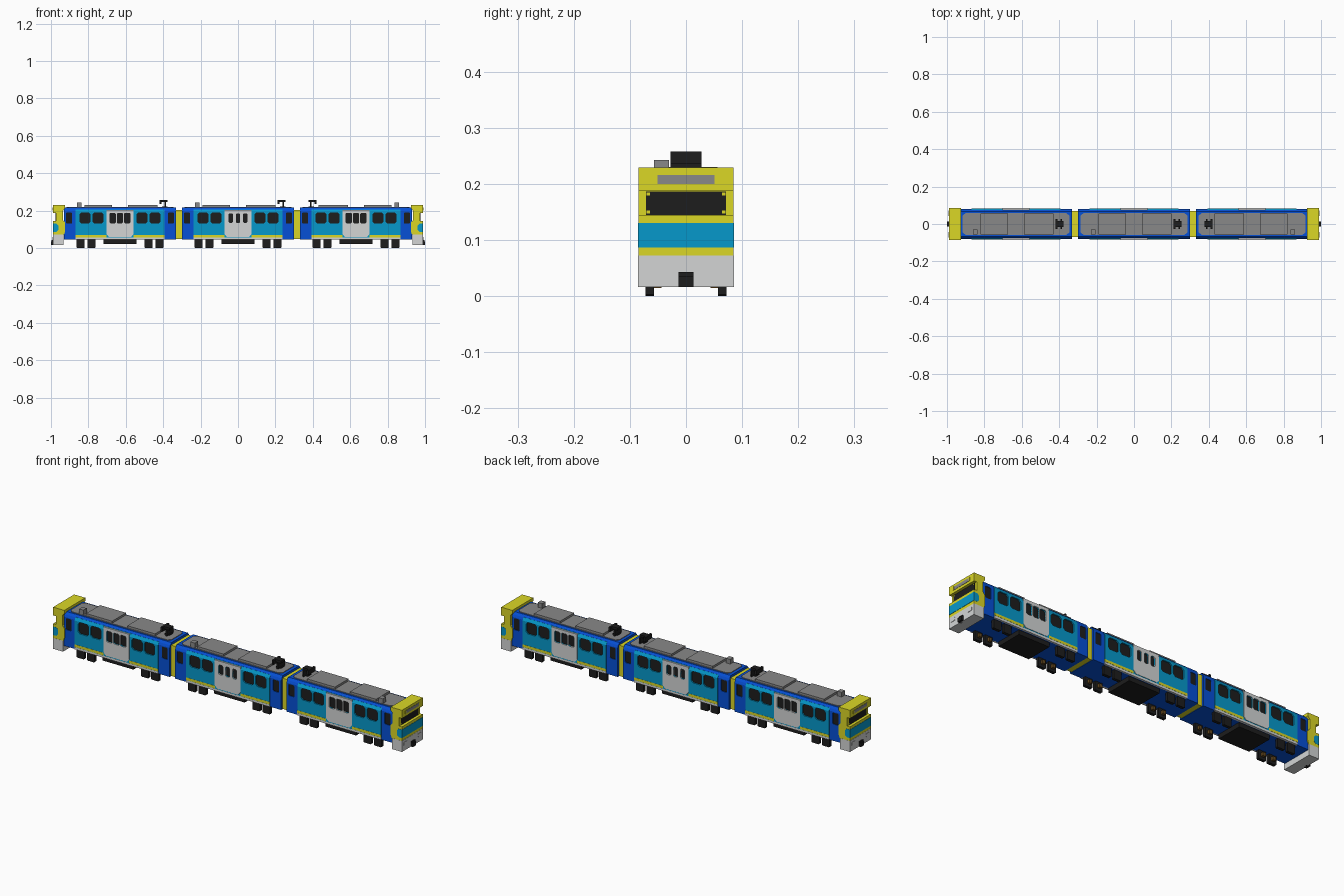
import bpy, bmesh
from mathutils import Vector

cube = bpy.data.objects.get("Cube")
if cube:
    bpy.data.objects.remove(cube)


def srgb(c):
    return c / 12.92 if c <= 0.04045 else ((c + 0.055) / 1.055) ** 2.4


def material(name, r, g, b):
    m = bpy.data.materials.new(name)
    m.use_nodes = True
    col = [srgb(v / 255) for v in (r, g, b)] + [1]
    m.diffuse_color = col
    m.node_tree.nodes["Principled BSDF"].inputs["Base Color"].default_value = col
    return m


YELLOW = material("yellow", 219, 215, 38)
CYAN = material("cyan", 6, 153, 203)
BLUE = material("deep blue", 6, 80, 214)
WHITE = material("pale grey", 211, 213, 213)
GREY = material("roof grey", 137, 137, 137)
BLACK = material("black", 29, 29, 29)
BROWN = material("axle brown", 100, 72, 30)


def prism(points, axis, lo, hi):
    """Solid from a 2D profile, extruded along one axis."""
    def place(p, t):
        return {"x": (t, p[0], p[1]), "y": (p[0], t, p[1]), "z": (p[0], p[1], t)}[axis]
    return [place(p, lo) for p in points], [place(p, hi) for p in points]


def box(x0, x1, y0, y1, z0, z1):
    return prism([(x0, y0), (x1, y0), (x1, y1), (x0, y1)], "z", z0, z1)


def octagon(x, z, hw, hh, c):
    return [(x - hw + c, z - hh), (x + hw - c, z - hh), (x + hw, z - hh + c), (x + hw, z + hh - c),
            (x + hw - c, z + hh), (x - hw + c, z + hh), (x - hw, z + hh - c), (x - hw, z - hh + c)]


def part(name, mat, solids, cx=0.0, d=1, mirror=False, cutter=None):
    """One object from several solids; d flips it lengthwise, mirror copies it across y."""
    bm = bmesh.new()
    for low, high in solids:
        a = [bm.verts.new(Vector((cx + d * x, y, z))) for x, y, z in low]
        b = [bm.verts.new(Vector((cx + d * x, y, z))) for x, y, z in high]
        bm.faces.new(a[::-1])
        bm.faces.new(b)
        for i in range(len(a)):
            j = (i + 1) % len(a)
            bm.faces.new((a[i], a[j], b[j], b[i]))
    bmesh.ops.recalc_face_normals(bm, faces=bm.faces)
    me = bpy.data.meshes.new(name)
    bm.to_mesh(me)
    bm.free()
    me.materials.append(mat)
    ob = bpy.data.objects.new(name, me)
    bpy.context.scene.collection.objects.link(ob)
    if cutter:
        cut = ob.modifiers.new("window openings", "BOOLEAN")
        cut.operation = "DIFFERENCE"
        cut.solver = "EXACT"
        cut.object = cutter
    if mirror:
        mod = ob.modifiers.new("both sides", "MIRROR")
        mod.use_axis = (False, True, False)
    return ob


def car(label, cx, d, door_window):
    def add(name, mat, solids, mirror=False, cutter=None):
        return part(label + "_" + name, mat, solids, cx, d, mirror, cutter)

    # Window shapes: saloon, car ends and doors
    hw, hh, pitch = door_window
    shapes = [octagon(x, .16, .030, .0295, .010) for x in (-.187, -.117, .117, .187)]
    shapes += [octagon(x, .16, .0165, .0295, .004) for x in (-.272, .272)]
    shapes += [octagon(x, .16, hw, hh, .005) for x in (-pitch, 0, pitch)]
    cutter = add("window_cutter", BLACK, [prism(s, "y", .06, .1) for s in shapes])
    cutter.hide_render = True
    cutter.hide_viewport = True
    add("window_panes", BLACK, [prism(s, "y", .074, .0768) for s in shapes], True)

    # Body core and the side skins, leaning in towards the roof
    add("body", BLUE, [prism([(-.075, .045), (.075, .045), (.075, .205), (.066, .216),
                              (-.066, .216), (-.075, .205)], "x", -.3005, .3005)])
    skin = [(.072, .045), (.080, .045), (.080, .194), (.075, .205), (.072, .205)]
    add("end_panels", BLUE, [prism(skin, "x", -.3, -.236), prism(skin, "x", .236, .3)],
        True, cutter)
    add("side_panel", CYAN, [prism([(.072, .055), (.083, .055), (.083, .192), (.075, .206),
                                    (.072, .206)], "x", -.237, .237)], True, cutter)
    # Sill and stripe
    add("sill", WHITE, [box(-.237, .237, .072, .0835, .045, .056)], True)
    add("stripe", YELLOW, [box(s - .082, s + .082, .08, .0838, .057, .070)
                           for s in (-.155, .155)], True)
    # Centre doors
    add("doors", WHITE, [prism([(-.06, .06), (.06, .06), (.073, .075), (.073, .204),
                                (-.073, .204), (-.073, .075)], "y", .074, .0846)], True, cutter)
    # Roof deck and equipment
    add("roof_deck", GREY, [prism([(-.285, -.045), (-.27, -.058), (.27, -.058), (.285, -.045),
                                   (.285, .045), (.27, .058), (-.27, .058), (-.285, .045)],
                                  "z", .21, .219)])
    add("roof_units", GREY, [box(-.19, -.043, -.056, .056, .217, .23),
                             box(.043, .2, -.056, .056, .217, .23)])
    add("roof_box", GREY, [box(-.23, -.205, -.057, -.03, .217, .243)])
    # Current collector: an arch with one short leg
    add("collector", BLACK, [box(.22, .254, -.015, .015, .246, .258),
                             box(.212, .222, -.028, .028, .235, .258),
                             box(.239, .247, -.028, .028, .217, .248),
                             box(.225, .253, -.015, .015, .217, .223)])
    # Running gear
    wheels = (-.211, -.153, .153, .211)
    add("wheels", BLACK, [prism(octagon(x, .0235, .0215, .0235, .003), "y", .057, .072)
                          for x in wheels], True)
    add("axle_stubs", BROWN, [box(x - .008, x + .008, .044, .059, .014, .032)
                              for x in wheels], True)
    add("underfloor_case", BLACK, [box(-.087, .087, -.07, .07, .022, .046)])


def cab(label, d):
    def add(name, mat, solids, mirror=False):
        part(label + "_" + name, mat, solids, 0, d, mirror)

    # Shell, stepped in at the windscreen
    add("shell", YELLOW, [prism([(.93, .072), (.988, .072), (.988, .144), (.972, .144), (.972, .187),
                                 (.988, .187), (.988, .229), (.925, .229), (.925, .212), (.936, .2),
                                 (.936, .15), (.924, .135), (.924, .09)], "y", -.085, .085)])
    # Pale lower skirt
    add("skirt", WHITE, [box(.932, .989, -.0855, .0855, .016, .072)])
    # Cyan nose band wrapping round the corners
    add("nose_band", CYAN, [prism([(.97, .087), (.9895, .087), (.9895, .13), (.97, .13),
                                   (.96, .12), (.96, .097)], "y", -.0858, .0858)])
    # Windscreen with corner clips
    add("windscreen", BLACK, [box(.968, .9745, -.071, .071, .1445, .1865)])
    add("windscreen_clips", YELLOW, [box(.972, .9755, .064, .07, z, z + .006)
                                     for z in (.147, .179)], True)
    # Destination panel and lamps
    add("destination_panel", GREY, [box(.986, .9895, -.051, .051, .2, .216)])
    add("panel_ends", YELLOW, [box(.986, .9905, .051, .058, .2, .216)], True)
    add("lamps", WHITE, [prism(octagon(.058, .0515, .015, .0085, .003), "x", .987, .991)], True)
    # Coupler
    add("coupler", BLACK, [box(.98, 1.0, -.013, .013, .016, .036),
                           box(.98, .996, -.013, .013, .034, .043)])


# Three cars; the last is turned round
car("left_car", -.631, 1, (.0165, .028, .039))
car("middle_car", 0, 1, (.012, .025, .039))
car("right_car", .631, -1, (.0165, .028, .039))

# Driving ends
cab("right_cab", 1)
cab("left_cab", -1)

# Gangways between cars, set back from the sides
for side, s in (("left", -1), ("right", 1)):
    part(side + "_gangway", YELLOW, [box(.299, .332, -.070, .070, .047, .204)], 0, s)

====

## WORK REQUIRED
Send back every record exactly as it stands, except the pictures.

## ANSWER FOR THIS EXERCISE
import bpy, bmesh
from mathutils import Vector

cube = bpy.data.objects.get("Cube")
if cube:
    bpy.data.objects.remove(cube)


def srgb(c):
    return c / 12.92 if c <= 0.04045 else ((c + 0.055) / 1.055) ** 2.4


def material(name, r, g, b):
    m = bpy.data.materials.new(name)
    m.use_nodes = True
    col = [srgb(v / 255) for v in (r, g, b)] + [1]
    m.diffuse_color = col
    m.node_tree.nodes["Principled BSDF"].inputs["Base Color"].default_value = col
    return m


YELLOW = material("yellow", 219, 215, 38)
CYAN = material("cyan", 6, 153, 203)
BLUE = material("deep blue", 6, 80, 214)
WHITE = material("pale grey", 211, 213, 213)
GREY = material("roof grey", 137, 137, 137)
BLACK = material("black", 29, 29, 29)
BROWN = material("axle brown", 100, 72, 30)


def prism(points, axis, lo, hi):
    """Solid from a 2D profile, extruded along one axis."""
    def place(p, t):
        return {"x": (t, p[0], p[1]), "y": (p[0], t, p[1]), "z": (p[0], p[1], t)}[axis]
    return [place(p, lo) for p in points], [place(p, hi) for p in points]


def box(x0, x1, y0, y1, z0, z1):
    return prism([(x0, y0), (x1, y0), (x1, y1), (x0, y1)], "z", z0, z1)


def octagon(x, z, hw, hh, c):
    return [(x - hw + c, z - hh), (x + hw - c, z - hh), (x + hw, z - hh + c), (x + hw, z + hh - c),
            (x + hw - c, z + hh), (x - hw + c, z + hh), (x - hw, z + hh - c), (x - hw, z - hh + c)]


def part(name, mat, solids, cx=0.0, d=1, mirror=False, cutter=None):
    """One object from several solids; d flips it lengthwise, mirror copies it across y."""
    bm = bmesh.new()
    for low, high in solids:
        a = [bm.verts.new(Vector((cx + d * x, y, z))) for x, y, z in low]
        b = [bm.verts.new(Vector((cx + d * x, y, z))) for x, y, z in high]
        bm.faces.new(a[::-1])
        bm.faces.new(b)
        for i in range(len(a)):
            j = (i + 1) % len(a)
            bm.faces.new((a[i], a[j], b[j], b[i]))
    bmesh.ops.recalc_face_normals(bm, faces=bm.faces)
    me = bpy.data.meshes.new(name)
    bm.to_mesh(me)
    bm.free()
    me.materials.append(mat)
    ob = bpy.data.objects.new(name, me)
    bpy.context.scene.collection.objects.link(ob)
    if cutter:
        cut = ob.modifiers.new("window openings", "BOOLEAN")
        cut.operation = "DIFFERENCE"
        cut.solver = "EXACT"
        cut.object = cutter
    if mirror:
        mod = ob.modifiers.new("both sides", "MIRROR")
        mod.use_axis = (False, True, False)
    return ob


def car(label, cx, d, door_window):
    def add(name, mat, solids, mirror=False, cutter=None):
        return part(label + "_" + name, mat, solids, cx, d, mirror, cutter)

    # Window shapes: saloon, car ends and doors
    hw, hh, pitch = door_window
    shapes = [octagon(x, .16, .030, .0295, .010) for x in (-.187, -.117, .117, .187)]
    shapes += [octagon(x, .16, .0165, .0295, .004) for x in (-.272, .272)]
    shapes += [octagon(x, .16, hw, hh, .005) for x in (-pitch, 0, pitch)]
    cutter = add("window_cutter", BLACK, [prism(s, "y", .06, .1) for s in shapes])
    cutter.hide_render = True
    cutter.hide_viewport = True
    add("window_panes", BLACK, [prism(s, "y", .074, .0768) for s in shapes], True)

    # Body core and the side skins, leaning in towards the roof
    add("body", BLUE, [prism([(-.075, .045), (.075, .045), (.075, .205), (.066, .216),
                              (-.066, .216), (-.075, .205)], "x", -.3005, .3005)])
    skin = [(.072, .045), (.080, .045), (.080, .194), (.075, .205), (.072, .205)]
    add("end_panels", BLUE, [prism(skin, "x", -.3, -.236), prism(skin, "x", .236, .3)],
        True, cutter)
    add("side_panel", CYAN, [prism([(.072, .055), (.083, .055), (.083, .192), (.075, .206),
                                    (.072, .206)], "x", -.237, .237)], True, cutter)
    # Sill and stripe
    add("sill", WHITE, [box(-.237, .237, .072, .0835, .045, .056)], True)
    add("stripe", YELLOW, [box(s - .082, s + .082, .08, .0838, .057, .070)
                           for s in (-.155, .155)], True)
    # Centre doors
    add("doors", WHITE, [prism([(-.06, .06), (.06, .06), (.073, .075), (.073, .204),
                                (-.073, .204), (-.073, .075)], "y", .074, .0846)], True, cutter)
    # Roof deck and equipment
    add("roof_deck", GREY, [prism([(-.285, -.045), (-.27, -.058), (.27, -.058), (.285, -.045),
                                   (.285, .045), (.27, .058), (-.27, .058), (-.285, .045)],
                                  "z", .21, .219)])
    add("roof_units", GREY, [box(-.19, -.043, -.056, .056, .217, .23),
                             box(.043, .2, -.056, .056, .217, .23)])
    add("roof_box", GREY, [box(-.23, -.205, -.057, -.03, .217, .243)])
    # Current collector: an arch with one short leg
    add("collector", BLACK, [box(.22, .254, -.015, .015, .246, .258),
                             box(.212, .222, -.028, .028, .235, .258),
                             box(.239, .247, -.028, .028, .217, .248),
                             box(.225, .253, -.015, .015, .217, .223)])
    # Running gear
    wheels = (-.211, -.153, .153, .211)
    add("wheels", BLACK, [prism(octagon(x, .0235, .0215, .0235, .003), "y", .057, .072)
                          for x in wheels], True)
    add("axle_stubs", BROWN, [box(x - .008, x + .008, .044, .059, .014, .032)
                              for x in wheels], True)
    add("underfloor_case", BLACK, [box(-.087, .087, -.07, .07, .022, .046)])


def cab(label, d):
    def add(name, mat, solids, mirror=False):
        part(label + "_" + name, mat, solids, 0, d, mirror)

    # Shell, stepped in at the windscreen
    add("shell", YELLOW, [prism([(.93, .072), (.988, .072), (.988, .144), (.972, .144), (.972, .187),
                                 (.988, .187), (.988, .229), (.925, .229), (.925, .212), (.936, .2),
                                 (.936, .15), (.924, .135), (.924, .09)], "y", -.085, .085)])
    # Pale lower skirt
    add("skirt", WHITE, [box(.932, .989, -.0855, .0855, .016, .072)])
    # Cyan nose band wrapping round the corners
    add("nose_band", CYAN, [prism([(.97, .087), (.9895, .087), (.9895, .13), (.97, .13),
                                   (.96, .12), (.96, .097)], "y", -.0858, .0858)])
    # Windscreen with corner clips
    add("windscreen", BLACK, [box(.968, .9745, -.071, .071, .1445, .1865)])
    add("windscreen_clips", YELLOW, [box(.972, .9755, .064, .07, z, z + .006)
                                     for z in (.147, .179)], True)
    # Destination panel and lamps
    add("destination_panel", GREY, [box(.986, .9895, -.051, .051, .2, .216)])
    add("panel_ends", YELLOW, [box(.986, .9905, .051, .058, .2, .216)], True)
    add("lamps", WHITE, [prism(octagon(.058, .0515, .015, .0085, .003), "x", .987, .991)], True)
    # Coupler
    add("coupler", BLACK, [box(.98, 1.0, -.013, .013, .016, .036),
                           box(.98, .996, -.013, .013, .034, .043)])


# Three cars; the last is turned round
car("left_car", -.631, 1, (.0165, .028, .039))
car("middle_car", 0, 1, (.012, .025, .039))
car("right_car", .631, -1, (.0165, .028, .039))

# Driving ends
cab("right_cab", 1)
cab("left_cab", -1)

# Gangways between cars, set back from the sides
for side, s in (("left", -1), ("right", 1)):
    part(side + "_gangway", YELLOW, [box(.299, .332, -.070, .070, .047, .204)], 0, s)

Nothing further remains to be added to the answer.